New LHS coach follows Hunt from Danville to Lebanon
It's not uncommon for communities to have a sister town in another state or even a foreign country.
Lebanon has forged sporting bonds with Danville, Ky.
One Danville native son, Woody Hunt, has become a Lebanon legend with his three-plus decades of work in making Cumberland baseball one of the premier small-college programs in the land. Another, Steve Green, a Danville High graduate, became a three-time baseball All-American at CU and is now a longtime Lebanon motorcycle officer. Hunt said there are a couple of other Danvillians who also played for Cumberland back in the junior-college days, one of whom is the father of Denver Broncos tight end Jacob Tammie, who played at Boyle County High, from where Hunt graduated in 1968.
Sam Harp is the latest to follow the Danville-to-Lebanon pipeline. Only instead of Cumberland Square, this Kentucky high school football coaching legend is bound for the new Lebanon High School to rebuild the Blue Devils.
His hiring is a departure from the pattern LHS has followed for at least three generations, if not longer, in picking head coaches. Usually, an LHS assistant is promoted or someone with a promising future, often with a past Blue Devil connection.
There have been exceptions. Mark Medley, Lebanon's winningest coach with 64 in seven seasons, had a short, but impressive, body of work when he was hired in 1987: Two appearances in the Clinic Bowl [then the state championship game] in two seasons at Gordonsville with one championship. But even he followed the old pattern; he had coached the old Wilson County middle school co-op team.
Lebanon tried again a little over a decade ago when they had Trousdale County's Clint Satterfield signed. As it turned out, the Yellow Jacket legend was not sealed or delivered. When his son, who was Trousdale's quarterback, found out, he made it clear in no uncertain terms he dreamed of playing for his father, for the Trousdale County Yellow Jackets, not the Lebanon Blue Devils.

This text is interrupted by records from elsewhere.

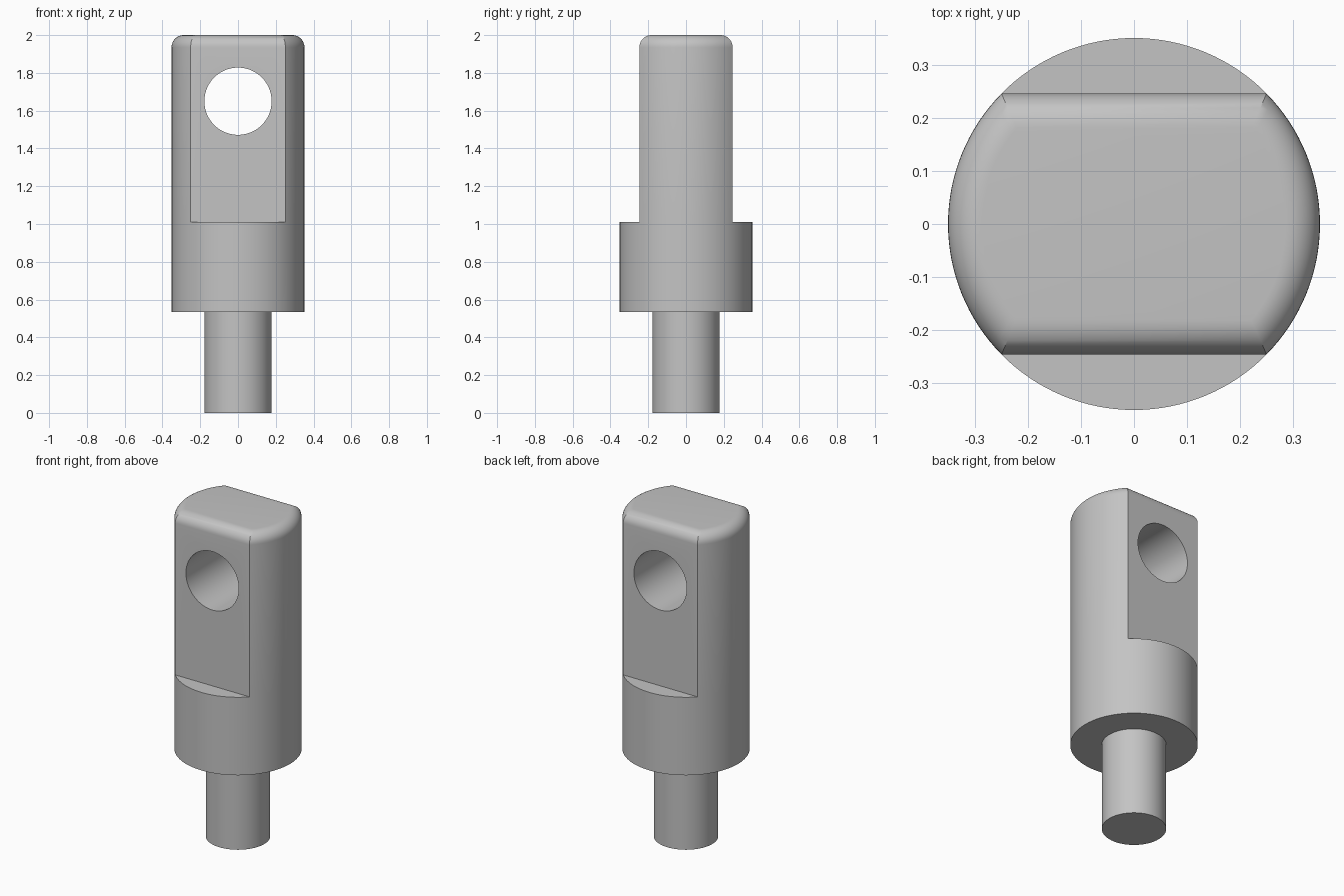
import bpy, bmesh
from math import sin, cos, asin, pi

default = bpy.data.objects.get("Cube")
if default:
    bpy.data.objects.remove(default, do_unlink=True)

BODY_R, STEM_R, FLAT_Y = 0.352, 0.178, 0.247
STEM_TOP, LEDGE_Z, TOP_Z = 0.535, 1.01, 2.0
HOLE_Z, HOLE_R, FILLET = 1.65, 0.178, 0.065
N = 32            # segments in each quarter arc
FILLET_STEPS = 10

steel = bpy.data.materials.new("plain grey metal")
steel.use_nodes = True
GREY = (0.55, 0.55, 0.55, 1)
steel.diffuse_color = GREY
steel.node_tree.nodes["Principled BSDF"].inputs["Base Color"].default_value = GREY

bm = bmesh.new()


def arc(radius, start, end, z):
    """Vertices on a horizontal arc, both ends included."""
    angles = [start + (end - start) * k / N for k in range(N + 1)]
    return [bm.verts.new((radius * cos(t), radius * sin(t), z)) for t in angles]


def full_ring(radius, z):
    """Circle with vertices exactly where the flats meet the round sides."""
    a = asin(FLAT_Y / BODY_R)
    corners = [-a, a, pi - a, pi + a, 2 * pi - a]
    ring = []
    for start, end in zip(corners, corners[1:]):
        pts = arc(radius, start, end, z)
        bm.verts.remove(pts.pop())
        ring += pts
    return ring


def lug_ring(inset, z):
    """Two round sides joined by two straight flats."""
    r = BODY_R - inset
    a = asin((FLAT_Y - inset) / r)
    return arc(r, -a, a, z) + arc(r, pi - a, pi + a, z)


def bridge(rings):
    for low, high in zip(rings, rings[1:]):
        for k in range(len(low)):
            j = (k + 1) % len(low)
            bm.faces.new((low[k], low[j], high[j], high[k]))


# Stem and round collar
lower = [full_ring(STEM_R, 0), full_ring(STEM_R, STEM_TOP),
         full_ring(BODY_R, STEM_TOP), full_ring(BODY_R, LEDGE_Z)]
bridge(lower)
bm.faces.new(lower[0][::-1])

# Ledges below the flats
rim = lower[-1]
bm.faces.new(rim[N:2 * N + 1])
bm.faces.new(rim[3 * N:] + rim[:1])

# Flat-sided lug with a rounded top edge
lug = [rim[:N + 1] + rim[2 * N:3 * N + 1]]
for k in range(FILLET_STEPS + 1):
    t = pi / 2 * k / FILLET_STEPS
    lug.append(lug_ring(FILLET * (1 - cos(t)), TOP_Z - FILLET * (1 - sin(t))))
bridge(lug)
bm.faces.new(lug[-1])

bmesh.ops.recalc_face_normals(bm, faces=bm.faces)
mesh = bpy.data.meshes.new("rod_end")
bm.to_mesh(mesh)
bm.free()
mesh.materials.append(steel)
body = bpy.data.objects.new("rod_end", mesh)
bpy.context.collection.objects.link(body)

# Cross hole through the flats
bpy.ops.mesh.primitive_cylinder_add(vertices=96, radius=HOLE_R, depth=1,
                                    location=(0, 0, HOLE_Z), rotation=(pi / 2, 0, 0))
cutter = bpy.context.object
cutter.name = "hole_cutter"
cutter.hide_render = True
cutter.data.materials.append(steel)
cut = body.modifiers.new("cross_hole", 'BOOLEAN')
cut.operation, cut.solver, cut.object = 'DIFFERENCE', 'EXACT', cutter

bpy.ops.object.select_all(action='DESELECT')
body.select_set(True)
bpy.context.view_layer.objects.active = body
bpy.ops.object.modifier_apply(modifier=cut.name)
bpy.data.objects.remove(cutter, do_unlink=True)
bpy.ops.object.shade_smooth_by_angle(angle=pi / 6)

Clint Satterfield stayed in Hartsville and added to his resume before moving into the schools director's chair.
Sam Harp has 326 wins, including 276 at Danville, and seven Kentucky state championships. It takes years to build that kind of resume, and typical Lebanon coaching hires are too young to have that kind of background coming in and never stayed long enough to put up those type of numbers at LHS. At 59, he is easily the oldest head football coach Lebanon has had to my knowledge dating back over 50 years at least, and probably to the World War II era.
Though some people spend their entire careers coaching, the profession is generally a young person's game. That's especially been true for LHS football. Woody Hunt came to Cumberland as a young man and, at age 62, will begin his 32nd season in the spring.
But if you're from Kentucky, you know who Sam Harp is.
"He's got a tremendous reputation up there," Hunt told me a couple of nights ago. "I've followed his career a little bit. He's a great coach.
"He's going to be what Lebanon needs. It may take some time. I don't know how Lebanon got him."
The answer lies, at least in part, with another son of the Bluegrass State. LHS athletic director Darian Brown graduated from Franklin-Simpson County High, between Nashville and Bowling Green, and has relatives in other parts of the commonwealth. But being from Kentucky, he knew Sam Harp's reputation. In recent weeks, he got to know him personally.
"If you're from Kentucky, you knew who Coach Harp was," Brown said Thursday. "There were a lot of people I could call to talk about him."
As it turns out, he didn't have to make all of those calls long distance.
Sports Editor Andy Reed can be reached at 444-3952, ext. 17; or by email at firstname.lastname@example.org